It doesn't matter too much where the footman loops go as long as they are far enough back that they don't interfere with the placement of your shaft loops (some footman loops are positioned so that you slide the shaft loops all the way back until they hit them); and also that they are far enough forward to be an effective anchor for your holdbacks. With a goat Koby's size, you definitely don't want to put them too far forward because your holdbacks won't reach. Also don't get them so far back that you have to take up five wraps worth of slack.

Your singletree is actually just fine in the photo. It does not need to swing freely and will be safer if it doesn't. Most only have a couple of inches of play in them--just enough to accommodate movement without allowing the singletree to ricochet wildly back and forth. So you can probably take out those loops of rope you used to lengthen the distance between the singletree and wagon. I like the height of your single tree. It should be as close to the level of your breastcollar as reasonably possible. The doubletree on my team hitch is lower than I like, but that is because it's fastened directly to the wagon tongue instead of to the front of the wagon. If I had welding skills I would attach a bracket to the front of the wagon frame that would hold the doubletree, but since I don't have those skills I think I'll just leave it on the tongue. A low tree attachment is designed for animals using a collar and hames, not breastcollars, so definitely don't attach the singletree under the shafts.

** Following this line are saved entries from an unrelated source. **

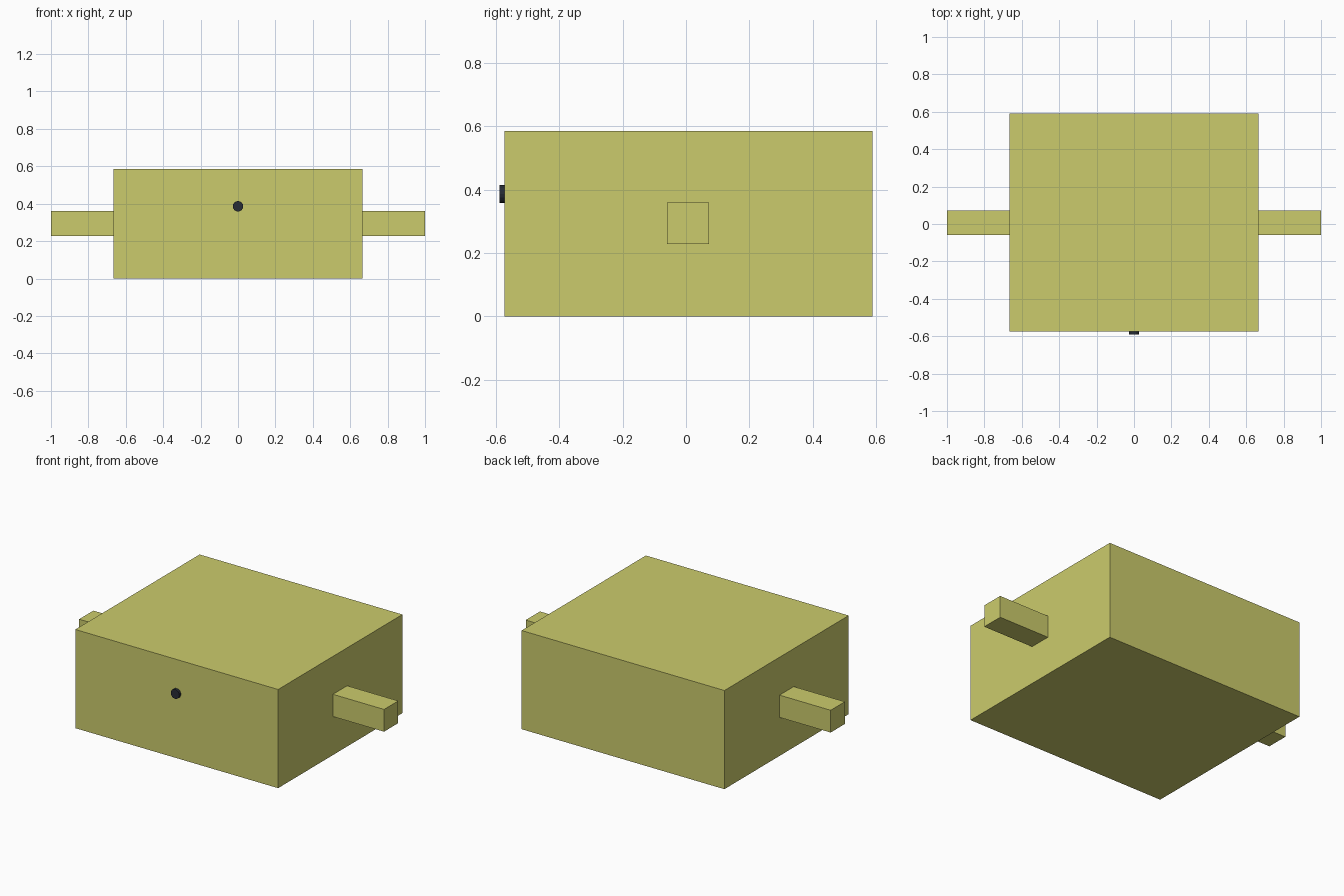
import bpy
from math import radians

if "Cube" in bpy.data.objects:
    bpy.data.objects.remove(bpy.data.objects["Cube"])


def material(name, color):
    m = bpy.data.materials.new(name)
    m.diffuse_color = (*color, 1)
    m.use_nodes = True
    m.node_tree.nodes["Principled BSDF"].inputs["Base Color"].default_value = m.diffuse_color
    return m


yellow = material("yellow", (0.60, 0.60, 0.15))
dark = material("dark", (0.02, 0.025, 0.035))


def box(name, lo, hi, mat):
    bpy.ops.mesh.primitive_cube_add(size=1, location=[(a + b) / 2 for a, b in zip(lo, hi)])
    o = bpy.context.object
    o.name = name
    o.scale = [b - a for a, b in zip(lo, hi)]
    bpy.ops.object.transform_apply(location=False, rotation=False, scale=True)
    o.data.materials.append(mat)
    return o


# Main block
box("body", (-0.665, -0.574, 0), (0.665, 0.59, 0.585), yellow)

# Square side arms
box("right_arm", (0.665, -0.06, 0.228), (1.0, 0.073, 0.36), yellow)
box("left_arm", (-1.0, -0.06, 0.228), (-0.665, 0.073, 0.36), yellow)

# Small round button on the front
bpy.ops.mesh.primitive_cylinder_add(vertices=16, radius=0.028, depth=0.032,
                                    location=(0, -0.574, 0.386), rotation=(radians(90), 0, 0))
button = bpy.context.object
button.name = "front_button"
button.data.materials.append(dark)
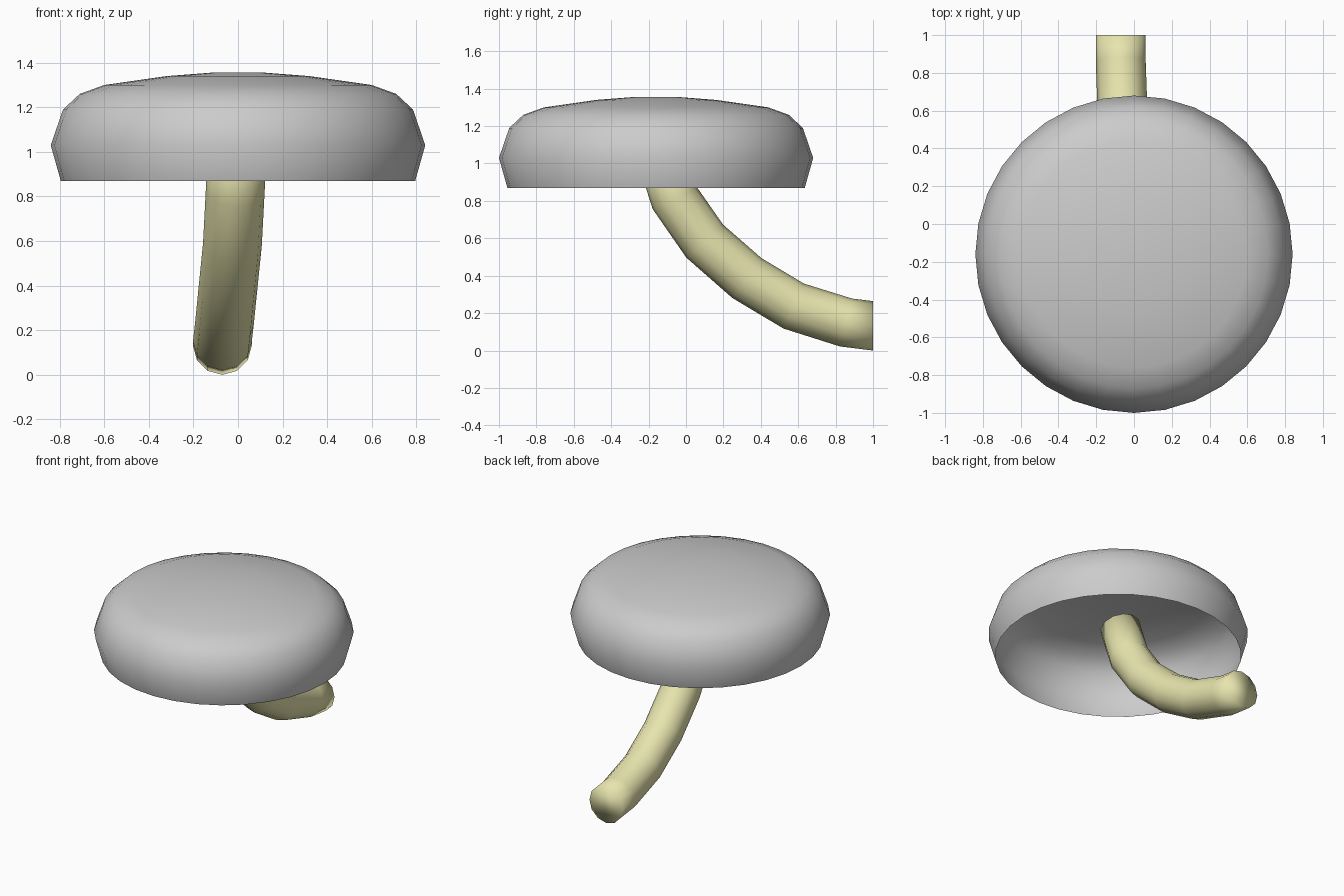
import bpy, bmesh
from math import sin, cos, tau
from mathutils import Vector

if "Cube" in bpy.data.objects:
    bpy.data.objects.remove(bpy.data.objects["Cube"])


def loft(name, rings, cap_start, cap_end):
    """Skin a list of vertex rings and close the chosen ends."""
    bm = bmesh.new()
    loops = [[bm.verts.new(p) for p in ring] for ring in rings]
    n = len(loops[0])
    for a, b in zip(loops, loops[1:]):
        for i in range(n):
            j = (i + 1) % n
            bm.faces.new((a[i], a[j], b[j], b[i]))
    if cap_start:
        bm.faces.new(loops[0][::-1])
    if cap_end:
        bm.faces.new(loops[-1])
    bmesh.ops.recalc_face_normals(bm, faces=bm.faces)
    for f in bm.faces:
        f.smooth = True
    mesh = bpy.data.meshes.new(name)
    bm.to_mesh(mesh)
    bm.free()
    obj = bpy.data.objects.new(name, mesh)
    bpy.context.collection.objects.link(obj)
    return obj


# Mushroom cap: open dome, hollow underneath
profile = [(0.795, 0.87), (0.84, 1.03), (0.785, 1.19), (0.71, 1.26),
           (0.60, 1.30), (0.32, 1.34), (0.125, 1.355)]
cap_rings = [[(r * cos(tau * i / 32), -0.16 + r * sin(tau * i / 32), z)
              for i in range(32)] for r, z in profile]
loft("mushroom_cap", cap_rings, False, True)

# Curved stem: round section swept along a path
path = [Vector(p) for p in [
    (0.0, -0.14, 1.07), (-0.013, -0.06, 0.815), (-0.025, 0.10, 0.585),
    (-0.045, 0.325, 0.388), (-0.06, 0.575, 0.238), (-0.07, 0.855, 0.15),
    (-0.07, 1.0, 0.132)]]
stem_rings = []
for k, p in enumerate(path):
    t = path[min(k + 1, len(path) - 1)] - path[max(k - 1, 0)]
    if k == len(path) - 1:
        t = Vector((0, 1, 0))
    t.normalize()
    side = Vector((1, 0, 0))
    side = (side - t * side.dot(t)).normalized()
    up = t.cross(side)
    stem_rings.append([p + 0.132 * (cos(tau * i / 12) * side + sin(tau * i / 12) * up)
                       for i in range(12)])
stem = loft("stem", stem_rings, True, True)

mat = bpy.data.materials.new("stem_yellow")
mat.diffuse_color = (0.80, 0.78, 0.42, 1)
mat.use_nodes = True
mat.node_tree.nodes["Principled BSDF"].inputs["Base Color"].default_value = mat.diffuse_color
stem.data.materials.append(mat)
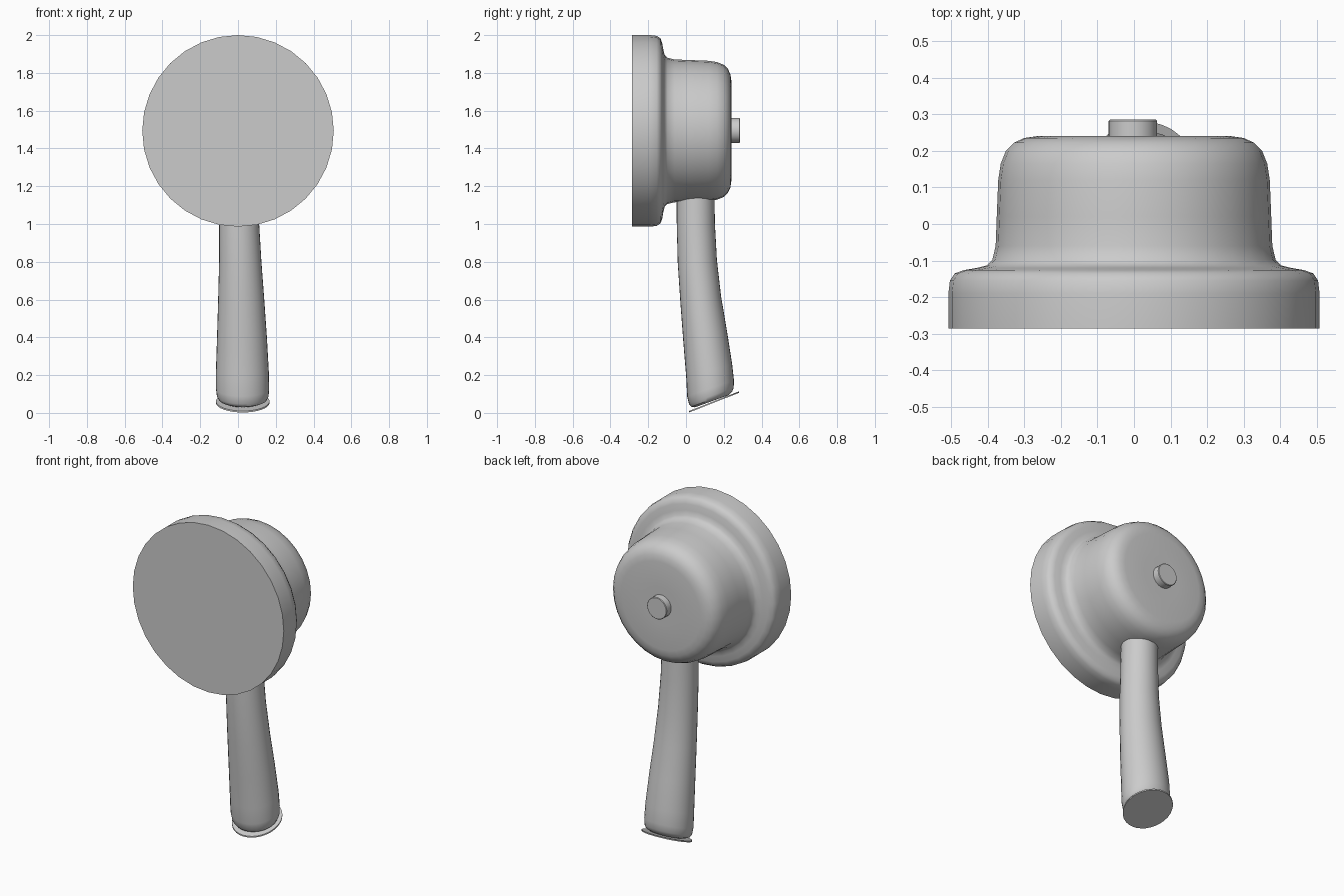
import bpy, math
from mathutils import Vector, Matrix

if "Cube" in bpy.data.objects:
    bpy.data.objects.remove(bpy.data.objects["Cube"], do_unlink=True)

SEGMENTS = 32
HEAD_Z = 1.493

grey = bpy.data.materials.new("plain grey")
grey.use_nodes = True
colour = (0.6, 0.6, 0.6, 1)
grey.diffuse_color = colour
grey.node_tree.nodes["Principled BSDF"].inputs["Base Color"].default_value = colour


def ring(centre, rx, ry, tilt):
    """Ellipse about centre, lying flat and then tilted about the x axis."""
    turn = Matrix.Rotation(tilt, 3, "X")
    angles = [math.tau * i / SEGMENTS for i in range(SEGMENTS)]
    return [Vector(centre) + turn @ Vector((rx * math.cos(a), ry * math.sin(a), 0))
            for a in angles]


def loft(name, rings, angle=40):
    """Skin a stack of rings and close both ends."""
    n = SEGMENTS
    verts = [v for r in rings for v in r]
    faces = [(k * n + i, k * n + (i + 1) % n, (k + 1) * n + (i + 1) % n, (k + 1) * n + i)
             for k in range(len(rings) - 1) for i in range(n)]
    last = (len(rings) - 1) * n
    faces += [tuple(reversed(range(n))), tuple(range(last, last + n))]
    mesh = bpy.data.meshes.new(name)
    mesh.from_pydata(verts, [], faces)
    mesh.materials.append(grey)
    obj = bpy.data.objects.new(name, mesh)
    bpy.context.collection.objects.link(obj)
    bpy.ops.object.select_all(action="DESELECT")
    obj.select_set(True)
    bpy.context.view_layer.objects.active = obj
    bpy.ops.object.shade_smooth_by_angle(angle=math.radians(angle))
    return obj


def lathe(name, profile, x=0, z=HEAD_Z):
    """Turn (y, radius) points about an axis running front to back."""
    return loft(name, [ring((x, y, z), r, r, -math.pi / 2) for y, r in profile])


# Round head: wide front rim, stepped down to a drum with a rounded back
lathe("head", [
    (-0.285, 0.507), (-0.19, 0.507), (-0.155, 0.503), (-0.135, 0.49),
    (-0.126, 0.465), (-0.12, 0.43), (-0.113, 0.402), (-0.098, 0.387),
    (-0.06, 0.378), (0.02, 0.375), (0.12, 0.371), (0.165, 0.364),
    (0.2, 0.35), (0.222, 0.328), (0.235, 0.3), (0.24, 0.265), (0.241, 0.12)])

# Small button on the back
lathe("back_button", [(0.23, 0.066), (0.282, 0.066), (0.285, 0.063)], -0.003, 1.495)

# Curved handle: x, y, z, half width, half depth, tilt in degrees
handle = [
    (0.027, 0.137, 0.062, 0.105, 0.095, 20),
    (0.026, 0.136, 0.072, 0.127, 0.115, 20),
    (0.025, 0.134, 0.09, 0.137, 0.126, 20),
    (0.024, 0.13, 0.13, 0.141, 0.131, 19),
    (0.023, 0.123, 0.22, 0.14, 0.127, 17),
    (0.021, 0.102, 0.4, 0.132, 0.119, 13),
    (0.017, 0.078, 0.6, 0.122, 0.109, 9),
    (0.012, 0.06, 0.8, 0.112, 0.104, 5),
    (0.006, 0.052, 1.0, 0.106, 0.101, 2),
    (0.003, 0.05, 1.2, 0.102, 0.1, 0)]
loft("handle", [ring(p[:3], p[3], p[4], math.radians(p[5])) for p in handle])

# Thin tilted plate under the handle
tilt = math.radians(21.5)
loft("handle_end_plate", [ring((0.025, 0.148, z), 0.142, 0.142, tilt) for z in (0.054, 0.062)])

RE: Harness & wagon fitting queries - DownUnder Gal - 01-09-2017

Thank you both for the time you have taken to provide information and explanations to help me. It is SO helpful. I really appreciate your kind encouragement Smile I'll make some adjustments and send some further pics.

RE: Harness & wagon fitting queries - DownUnder Gal - 01-12-2017

I'm off to the hardware suppliers this afternoon to source some more bits and pieces for the shaft assembly. I want to change the back end, where it attaches to the wagon, from curved to square. Does it matter if the width of the shaft assembly at the back is a little wider than the wagon itself? i.e. if the piece of the assembly running parallel to the front panel of the wagon is a little wider than that panel? I'm going to try to get it to match the width but it might depend on the parts I can get.

RE: Harness & wagon fitting queries - Nanno - 01-12-2017

It's fine if the shafts are wider than the wagon. The biggest drawback to having it square will be that it's more likely to hit the wagon box on a sharp turn. On the other hand, preventing the wagon from being able to turn too sharply is a safety feature since these things can tip if they turn to tight. You'll just have to play around with it and figure out what works best with the materials you have. Good luck!

RE: Harness & wagon fitting queries - DownUnder Gal - 01-13-2017

Got it - thanks Nanno. I think what I've bought is going to give me the best of both worlds. Now ... to put it together ...